The collection includes female and male clothes, lingerie, children’s clothes, doll’s clothes, gloves, jewery, shoes, simple and pure fashion ... hats, fans, sportswear, scaves, exuberant and extravagent fashion, civil uniforms, brandless items, designer wear and haute couture samples.

The museum also houses a graphic arts cabinet, containing press images (engravings 1780 -1914) among which some precious originals (washes for la Galerie des modes, 1780, drawings for la Mode Illustré XIX), figurines from 1860-1880, stylist samples (Robert Piquet and Madeleine Panizon for Poiret among them), as well as a collection of patterns difused by periodicals (Modes de Paris, le Petit Echo de la Mode).

The photography collection holds 20 000 shots from 1860 to the present, and includes names like Reutlinger, Scaioni, d’Ora and Dorvyne. The collection was greatly enriched in 1997 when American photographer Henry Clarke bequeathed his collection.

The library and documentation centre is an exceptional center of 7500 works – designer monographies, exhibition catalogues, 300 periodical titles from 1830 to the present, publicity catalogues, document files on brands, designers and creators from the 1980s to today, and look-books.


The museum’s temporary exhibitions provide a showcase for selected items from its priceless and fragile collections. The exhibitions are devoted to outstanding individuals - major names from the worlds of couture and fashion - and themes, such as decades, types of clothing, distribution and marketing, and inspirations and influences.

The musée Galliera does not present its permanent collection and is open only for temporary exhibitons.

Through these exhibtions, the museum presents and contextualises sections of its fragile collections. These exhibitions are monographic : focusing on a significant name or figure in fashion, or thematic : focusing on a decade, type of clothing, or influence.

The museum is currently closed and will re-open on April 7 for the following exhibition :

GALLIEROCK, by JC de Castelbajac
7 April – 29 July 2007

The first Paris exhibition of this visionary designer, who never ceases to install a clear dialogue between fashion, history, design, art and music.

Previous Exhibitions

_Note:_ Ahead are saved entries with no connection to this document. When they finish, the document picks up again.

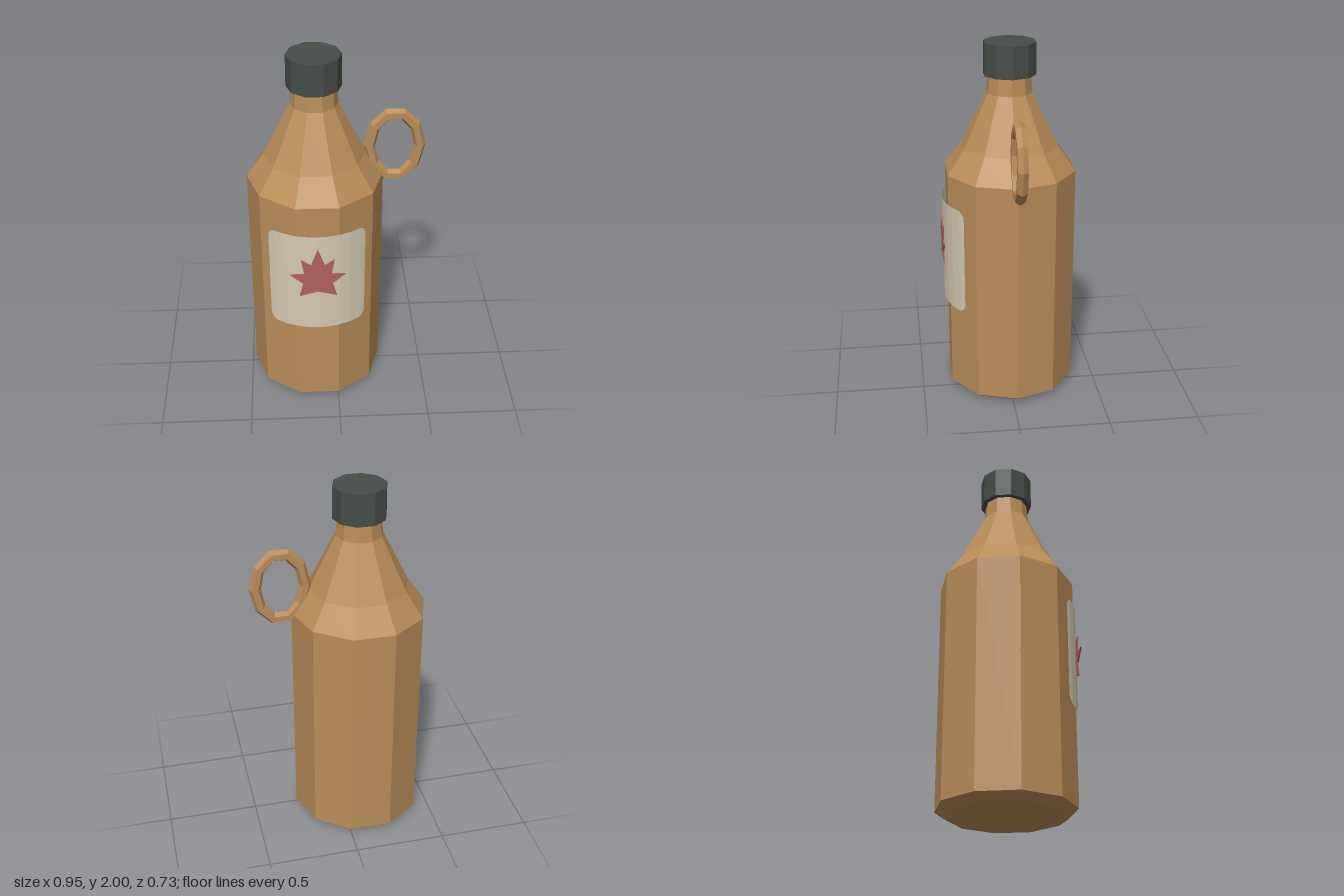
import * as THREE from 'three';

const flat = (name, color, side = THREE.FrontSide) =>
  new THREE.MeshStandardMaterial({ name, color, side, flatShading: true });

const amber = flat('amber bottle', 0xb98d58);
const charcoal = flat('charcoal cap', 0x464d48);
const cream = flat('cream paper', 0xd4cab4, THREE.DoubleSide);
const red = flat('leaf red', 0xb0625b);

const SIDES = 10;
const AXIS_X = -0.112, AXIS_Z = -0.017;

function part(name, geometry, material) {
  const mesh = new THREE.Mesh(geometry, material);
  mesh.name = name;
  return mesh;
}

// Ten-sided turned solid with corners on the x axis
function turned(profile) {
  const points = profile.map(([r, y]) => new THREE.Vector2(r, y));
  return new THREE.LatheGeometry(points, SIDES, Math.PI / 2);
}

// Oval ring: a torus whose centre line is stretched upwards, keeping the tube even
function ovalRing(rx, ry, tube) {
  const g = new THREE.TorusGeometry(rx, tube, 6, SIDES);
  const p = g.attributes.position;
  for (let i = 0; i < p.count; i++) {
    const angle = Math.atan2(p.getY(i), p.getX(i));
    p.setY(i, p.getY(i) + (ry - rx) * Math.sin(angle));
  }
  return g;
}

// Paper sheet bent round the bottle, with clipped corners
function bentLabel(radius, bottom, top) {
  const half = [[0.255, 0.035], [0.243, 0.012], [0.225, 0], [0.17, 0], [0.115, 0], [0.058, 0]];
  const columns = [
    ...half.map(([x, inset]) => [-x, inset]),
    [0, 0],
    ...half.map(([x, inset]) => [x, inset]).reverse(),
  ];
  const g = new THREE.PlaneGeometry(1, 1, columns.length - 1, 1);
  const p = g.attributes.position;
  columns.forEach(([x, inset], i) => {
    const z = Math.sqrt(radius * radius - x * x);
    p.setXYZ(i, x, top - inset, z);
    p.setXYZ(i + columns.length, x, bottom + inset, z);
  });
  g.computeVertexNormals();
  return g;
}

// Seven-pointed leaf, mirrored from its right half
function leaf() {
  const right = [[0.036, 0.966], [0.088, 1.003], [0.073, 0.912], [0.147, 0.911], [0.078, 0.849], [0.099, 0.769]];
  const outline = [
    [0, 1.068], ...right, [0, 0.796],
    ...right.map(([x, y]) => [-x, y]).reverse(),
  ].map(([x, y]) => new THREE.Vector2(x, y));
  return new THREE.ExtrudeGeometry(new THREE.Shape(outline), { depth: 0.007, bevelEnabled: false });
}

export function createModel() {
  const model = new THREE.Group();
  model.name = 'jug';

  // Everything centred on the bottle axis
  const body = new THREE.Group();
  body.name = 'bottleAssembly';
  body.position.set(AXIS_X, 0, AXIS_Z);
  model.add(body);

  body.add(part('bottle', turned([
    [0, 0], [0.312, 0], [0.366, 0.037], [0.366, 1.303],
    [0.27, 1.437], [0.126, 1.73], [0.116, 1.84], [0, 1.84],
  ]), amber));

  body.add(part('cap', turned([
    [0, 1.826], [0.144, 1.826], [0.143, 2], [0, 2],
  ]), charcoal));

  body.add(part('label', bentLabel(0.376, 0.545, 1.145), cream));

  const emblem = part('leafEmblem', leaf(), red);
  emblem.position.z = 0.374;
  body.add(emblem);

  // Finger loop at the shoulder
  const handle = part('handle', ovalRing(0.133, 0.19, 0.032), amber);
  handle.position.set(0.31, 1.47, AXIS_Z);
  model.add(handle);

  return model;
}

Showtime, the fashion show, 2006; Holding up the mirror of fashion: France and Holland during the Enlightenment, 2005; Open for stock-taking, 2004, Marlene Dietrich, the creation of a legend, 2003; Madame Carven, 2002; Transformation/Fashion, 1960-2000, 2000; Marriage: And the bride wore white, 1999; Fashion and gardens, 1997; Japanese style and fashion, 1996; Costumes at the Viennese Court, 1995; The history of jeans, 1750 to 1994, 1994; Jacques Fath, the Fifties, 1993; Au Paradis des Dames 1810-1870, 1993; Van Cleef & Arpels, 1992; Givenchy: 40 years of design, 1991; the World according to designers, 1991; Gruau: fashion and advertising, 1989; Lesage, Master Embroiderer, 1988; Paris Couture in the Thirties, 1987 and many more.

Opening hours

The museum is only open during periods of temporary exhibitions, from 10am to 6pm daily except Mondays.

Getting there

Métro / Iéna, Alma-Marceau
Bus / 82, 63, 92


The museum library and documentation centrer is open to researchers, students and teachers by prior appointment only. Please phone 01 56 52 86 48.

The museum offers tactile workshops and visits for visually impaired visitors.

Museum internal and external photos (3)

Click on the images to enlarge


During exhibition periods, conferences take place for individuals, students and school groups. Phone 01 56 52 86 20 for details.


Thematic conferences take place throughout the year. Information and reservations on 01 56 52 86 20.


Visits with storytelling sessions take place during exhibition periods. Phone 01 56 52 86 20 for information and reservations.

Various workshops take place throughout the year.